Apple, along with a number of other leading technology companies, has been removed from the list of brands approved for Chinese government purchases. It’s thought the move is a response to reports of widespread Western cybersurveillance.
“Others put the shift down to a protectionist impulse to shield China’s domestic technology industry from competition,” Reuters reports, after thousands of other locally-made products were added to the list.
It seems Cisco Systems has been hit hardest by China’s clampdown. Back in 2012, it had 60 products approved by the Central Government Procurement Center (CGPC), but as of late 2014, it had none, new data shows.
Alongside Apple, Intel, McAfee, and Citrix Systems have also been dropped from the list, while a number of other foreign brands fell by a third, Reuters reports. Officials say there are many reasons why local manufacturers are preferred, including more product guarantees.
Some believe China wants to nurture its domestic technology industry and support its expansion overseas, and pushing authorities and companies towards homegrown products would certainly help that mission.

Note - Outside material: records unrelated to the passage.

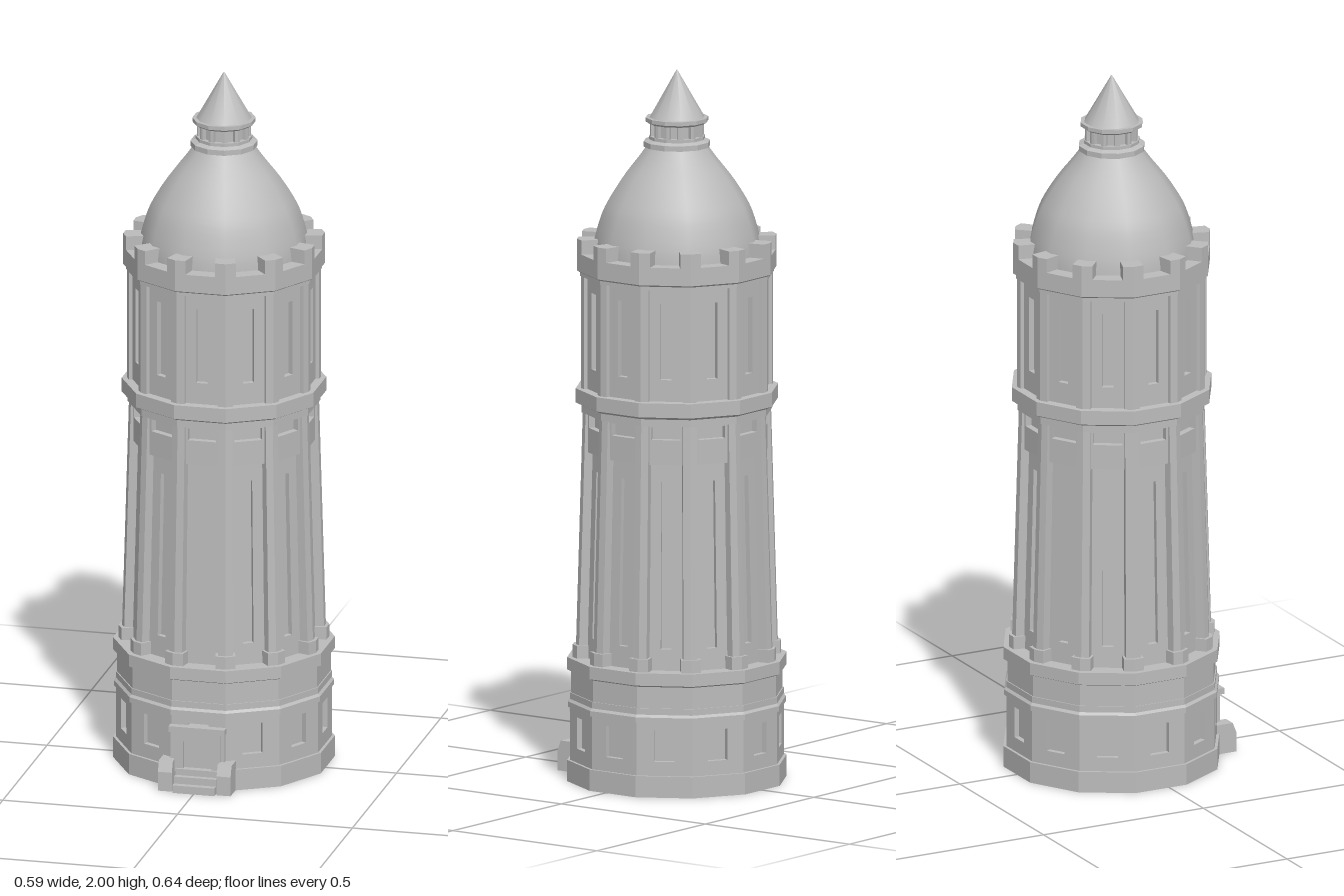
import * as THREE from 'three';

const SIDES = 12;
const STEP = Math.PI / 6;
const HALF = Math.PI / 12;
const stone = new THREE.MeshStandardMaterial({ color: 0xbcbcbc });
stone.name = 'stone grey';

// Twelve-sided turned body; profile is [apothem, y] from bottom to top
function turned(profile, smooth = false) {
  const pts = profile.map(([a, y]) => new THREE.Vector2(a / Math.cos(HALF), y));
  let g = new THREE.LatheGeometry(pts, SIDES, HALF);
  if (!smooth) {
    g = g.toNonIndexed();
    g.computeVertexNormals();
  }
  return g;
}

// Scale a geometry towards the axis between two heights
function taper(g, y0, y1, s) {
  const p = g.attributes.position;
  for (let i = 0; i < p.count; i++) {
    const k = 1 + (s - 1) * (p.getY(i) - y0) / (y1 - y0);
    p.setXYZ(i, p.getX(i) * k, p.getY(i), p.getZ(i) * k);
  }
  g.computeVertexNormals();
  return g;
}

function rect(path, x, y0, y1) {
  path.moveTo(-x, y0);
  path.lineTo(x, y0);
  path.lineTo(x, y1);
  path.lineTo(-x, y1);
  path.closePath();
  return path;
}

// Wall facet at +z, with an optional opening [width, y0, y1]
function facet(apothem, y0, y1, depth, hole) {
  const s = rect(new THREE.Shape(), apothem * Math.tan(HALF), y0, y1);
  if (hole) s.holes.push(rect(new THREE.Path(), hole[0] / 2, hole[1], hole[2]));
  const g = new THREE.ExtrudeGeometry(s, { depth, bevelEnabled: false });
  return g.translate(0, 0, apothem - depth);
}

// Block bent around a corner of the twelve-sided plan, centred on +z
function cornerBlock(apothem, inner, width, y0, y1) {
  const c = apothem / Math.cos(HALF), w = width / 2, d = w * Math.tan(HALF);
  const s = new THREE.Shape();
  s.moveTo(-w, -(c - d));
  s.lineTo(0, -c);
  s.lineTo(w, -(c - d));
  s.lineTo(w * 0.9, -inner);
  s.lineTo(-w * 0.9, -inner);
  s.closePath();
  const g = new THREE.ExtrudeGeometry(s, { depth: y1 - y0, bevelEnabled: false });
  return g.rotateX(-Math.PI / 2).translate(0, y0, 0);
}

export function createModel() {
  const model = new THREE.Group();
  model.name = 'tower';
  const tower = new THREE.Group();
  tower.name = 'towerBody';
  tower.position.z = -0.025;
  model.add(tower);

  const add = (name, g, parent = tower) => {
    const m = new THREE.Mesh(g, stone);
    m.name = name;
    parent.add(m);
    return m;
  };
  // Repeat one geometry round the tower, at faces or at corners
  const ring = (name, g, corner = false, skipFront = false) => {
    const group = new THREE.Group();
    group.name = name + 's';
    tower.add(group);
    for (let i = skipFront ? 1 : 0; i < SIDES; i++) {
      add(name, g, group).rotation.y = i * STEP + (corner ? HALF : 0);
    }
  };

  // Plinth, mouldings, shaft core, cornices and gallery floor
  add('towerCore', turned([
    [0, 0], [0.297, 0], [0.297, 0.06], [0.274, 0.06], [0.274, 0.21],
    [0.295, 0.21], [0.295, 0.225], [0.289, 0.232], [0.289, 0.25], [0.286, 0.25],
    [0.286, 0.31], [0.297, 0.315], [0.297, 0.35], [0.236, 0.35],
    [0.222, 0.93], [0.23, 0.93], [0.23, 1.04], [0.258, 1.04], [0.258, 1.06],
    [0.274, 1.068], [0.274, 1.108], [0.234, 1.11], [0.234, 1.425],
    [0.262, 1.425], [0.262, 1.435], [0.27, 1.44], [0.27, 1.49], [0, 1.49],
  ]));

  // Base storey with square windows
  ring('baseWall', facet(0.289, 0.06, 0.21, 0.025, [0.058, 0.1, 0.188]));

  // Tapering shaft: slit windows, plain front facet, pilasters and their feet
  const TAPER = 0.93;
  ring('shaftWall', taper(facet(0.25, 0.35, 0.94, 0.02, [0.03, 0.41, 0.88]), 0.35, 1.04, TAPER), false, true);
  add('frontShaftWall', taper(facet(0.25, 0.35, 0.94, 0.02), 0.35, 1.04, TAPER));
  ring('pilaster', taper(cornerBlock(0.274, 0.22, 0.042, 0.35, 1.04), 0.35, 1.04, TAPER), true);
  ring('pilasterFoot', cornerBlock(0.282, 0.23, 0.056, 0.35, 0.386), true);
  ring('friezeWall', facet(0.248, 0.93, 1.04, 0.025, [0.08, 1.0, 1.035]));

  // Upper storey
  ring('upperWall', facet(0.25, 1.108, 1.43, 0.02, [0.032, 1.17, 1.385]));
  ring('upperPilaster', cornerBlock(0.26, 0.23, 0.042, 1.108, 1.43), true);

  // Battlements
  ring('merlon', cornerBlock(0.27, 0.222, 0.058, 1.485, 1.53), true);

  // Dome
  const dome = new THREE.SplineCurve([
    [0.229, 1.485], [0.223, 1.53], [0.203, 1.6], [0.178, 1.65],
    [0.146, 1.7], [0.108, 1.75], [0.08, 1.79],
  ].map(([x, y]) => new THREE.Vector2(x, y))).getPoints(18).map(p => [p.x, p.y]);
  add('dome', turned(dome, true));

  // Lantern with small posts and a pointed cap
  add('lantern', turned([
    [0, 1.785], [0.09, 1.785], [0.09, 1.8], [0.076, 1.806], [0.076, 1.815],
    [0.062, 1.815], [0.062, 1.85], [0.076, 1.85], [0.085, 1.856], [0.085, 1.867], [0, 1.867],
  ]));
  ring('lanternPost', cornerBlock(0.073, 0.055, 0.016, 1.81, 1.855), true);
  add('spireCap', turned([[0.075, 1.866], [0.001, 2]], true));

  // Entrance: frame, lintel, door, steps and cheek walls
  const porch = new THREE.Group();
  porch.name = 'entrance';
  model.add(porch);
  const box = (name, x0, x1, y0, y1, z0, z1) => add(name,
    new THREE.BoxGeometry(x1 - x0, y1 - y0, z1 - z0)
      .translate((x0 + x1) / 2, (y0 + y1) / 2, (z0 + z1) / 2), porch);
  box('door', -0.04, 0.04, 0.05, 0.145, 0.24, 0.268);
  box('doorHead', -0.066, 0.066, 0.138, 0.165, 0.24, 0.28);
  box('lintel', -0.08, 0.08, 0.165, 0.182, 0.24, 0.287);
  box('lowerStep', -0.06, 0.06, 0, 0.022, 0.26, 0.322);
  box('middleStep', -0.06, 0.06, 0.02, 0.042, 0.26, 0.304);
  box('upperStep', -0.06, 0.06, 0.04, 0.06, 0.26, 0.288);

  const cheek = new THREE.Shape();
  [[0.25, 0], [0.312, 0], [0.312, 0.055], [0.3, 0.085], [0.25, 0.085]]
    .forEach(([z, y], i) => (i ? cheek.lineTo(-z, y) : cheek.moveTo(-z, y)));
  const cheekGeo = new THREE.ExtrudeGeometry(cheek, { depth: 0.04, bevelEnabled: false })
    .rotateY(Math.PI / 2).translate(-0.02, 0, 0);
  for (const s of [-1, 1]) {
    box('doorJamb', s * 0.053 - 0.013, s * 0.053 + 0.013, 0.05, 0.14, 0.24, 0.28);
    box('outerJamb', s * 0.071 - 0.006, s * 0.071 + 0.006, 0.05, 0.166, 0.24, 0.274);
    add('cheekWall', cheekGeo, porch).position.x = s * 0.084;
  }
  return model;
}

However, it’s thought the primary concern is security. Reuters notes how “China’s change of tack coincided with leaks by former U.S. National Security Agency (NSA) contractor Edward Snowden in mid-2013 that exposed several global surveillance program.”

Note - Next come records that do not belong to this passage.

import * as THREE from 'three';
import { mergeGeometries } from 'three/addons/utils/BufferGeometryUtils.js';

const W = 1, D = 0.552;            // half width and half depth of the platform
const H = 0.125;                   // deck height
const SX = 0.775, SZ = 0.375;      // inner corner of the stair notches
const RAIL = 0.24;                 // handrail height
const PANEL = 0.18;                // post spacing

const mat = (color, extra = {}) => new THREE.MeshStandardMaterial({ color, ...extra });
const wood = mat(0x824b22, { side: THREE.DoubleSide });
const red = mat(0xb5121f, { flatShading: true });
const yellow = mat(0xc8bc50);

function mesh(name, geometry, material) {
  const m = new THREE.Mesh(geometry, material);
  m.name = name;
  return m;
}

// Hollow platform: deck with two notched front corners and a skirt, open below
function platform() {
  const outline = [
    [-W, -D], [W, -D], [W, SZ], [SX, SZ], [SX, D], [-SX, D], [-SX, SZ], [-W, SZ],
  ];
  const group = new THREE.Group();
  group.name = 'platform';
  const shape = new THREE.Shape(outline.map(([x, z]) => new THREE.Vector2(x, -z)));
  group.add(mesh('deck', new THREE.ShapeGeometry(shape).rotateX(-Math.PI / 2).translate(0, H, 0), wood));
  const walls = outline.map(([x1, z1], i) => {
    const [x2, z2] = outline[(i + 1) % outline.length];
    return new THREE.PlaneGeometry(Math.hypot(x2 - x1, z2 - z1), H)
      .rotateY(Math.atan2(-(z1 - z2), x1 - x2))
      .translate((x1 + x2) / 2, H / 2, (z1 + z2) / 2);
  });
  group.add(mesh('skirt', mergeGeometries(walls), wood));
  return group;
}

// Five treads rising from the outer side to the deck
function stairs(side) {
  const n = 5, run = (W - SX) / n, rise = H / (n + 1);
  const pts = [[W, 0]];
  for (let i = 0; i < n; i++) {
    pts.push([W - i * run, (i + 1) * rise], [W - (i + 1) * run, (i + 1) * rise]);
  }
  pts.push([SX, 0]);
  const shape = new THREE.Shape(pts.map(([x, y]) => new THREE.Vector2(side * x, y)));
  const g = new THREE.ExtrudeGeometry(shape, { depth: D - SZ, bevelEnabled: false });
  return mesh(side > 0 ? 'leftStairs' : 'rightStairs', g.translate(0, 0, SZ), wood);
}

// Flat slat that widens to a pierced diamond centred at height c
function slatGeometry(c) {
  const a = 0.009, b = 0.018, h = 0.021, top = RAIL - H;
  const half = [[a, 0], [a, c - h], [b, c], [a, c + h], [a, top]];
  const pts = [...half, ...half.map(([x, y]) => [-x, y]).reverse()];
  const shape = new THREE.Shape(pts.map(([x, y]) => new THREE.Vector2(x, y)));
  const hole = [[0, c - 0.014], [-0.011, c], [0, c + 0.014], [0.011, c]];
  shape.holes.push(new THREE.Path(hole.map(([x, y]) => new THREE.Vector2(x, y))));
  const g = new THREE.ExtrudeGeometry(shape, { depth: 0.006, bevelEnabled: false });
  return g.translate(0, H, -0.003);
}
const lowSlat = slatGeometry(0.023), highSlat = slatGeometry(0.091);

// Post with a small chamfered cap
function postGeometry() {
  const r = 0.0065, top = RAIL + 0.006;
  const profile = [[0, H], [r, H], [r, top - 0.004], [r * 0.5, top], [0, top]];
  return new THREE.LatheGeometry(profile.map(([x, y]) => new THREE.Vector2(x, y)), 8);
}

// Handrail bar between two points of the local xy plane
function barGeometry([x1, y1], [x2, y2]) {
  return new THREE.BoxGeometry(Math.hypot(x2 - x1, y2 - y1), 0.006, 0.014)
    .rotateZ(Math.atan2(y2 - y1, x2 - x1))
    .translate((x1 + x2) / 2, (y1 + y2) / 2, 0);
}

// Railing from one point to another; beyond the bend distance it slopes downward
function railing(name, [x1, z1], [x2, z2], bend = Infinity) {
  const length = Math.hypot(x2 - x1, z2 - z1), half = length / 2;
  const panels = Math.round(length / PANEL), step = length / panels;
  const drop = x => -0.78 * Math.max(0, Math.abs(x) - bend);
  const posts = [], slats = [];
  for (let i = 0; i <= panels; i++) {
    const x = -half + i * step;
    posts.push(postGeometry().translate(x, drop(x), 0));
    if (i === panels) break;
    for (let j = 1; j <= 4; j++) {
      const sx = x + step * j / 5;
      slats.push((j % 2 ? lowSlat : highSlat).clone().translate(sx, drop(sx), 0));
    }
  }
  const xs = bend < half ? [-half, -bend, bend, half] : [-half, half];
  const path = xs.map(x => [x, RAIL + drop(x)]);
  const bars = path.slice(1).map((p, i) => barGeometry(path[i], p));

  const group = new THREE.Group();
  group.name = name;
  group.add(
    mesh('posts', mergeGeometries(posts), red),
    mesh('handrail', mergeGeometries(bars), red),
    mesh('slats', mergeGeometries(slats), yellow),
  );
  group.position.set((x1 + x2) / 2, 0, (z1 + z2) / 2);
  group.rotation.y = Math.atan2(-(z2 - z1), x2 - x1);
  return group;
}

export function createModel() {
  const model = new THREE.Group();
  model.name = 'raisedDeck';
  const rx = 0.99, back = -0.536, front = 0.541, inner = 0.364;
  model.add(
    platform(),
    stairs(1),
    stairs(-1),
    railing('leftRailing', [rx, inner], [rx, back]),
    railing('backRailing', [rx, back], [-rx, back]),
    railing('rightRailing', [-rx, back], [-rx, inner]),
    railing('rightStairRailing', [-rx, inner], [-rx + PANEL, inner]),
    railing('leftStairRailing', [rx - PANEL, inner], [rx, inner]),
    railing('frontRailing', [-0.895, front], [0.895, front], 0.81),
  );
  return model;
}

Experts say that the Snowden incident has become a real concern for foreign leaders, and had a detrimental impact on U.S.-China ties, with both accusing one another of foul play.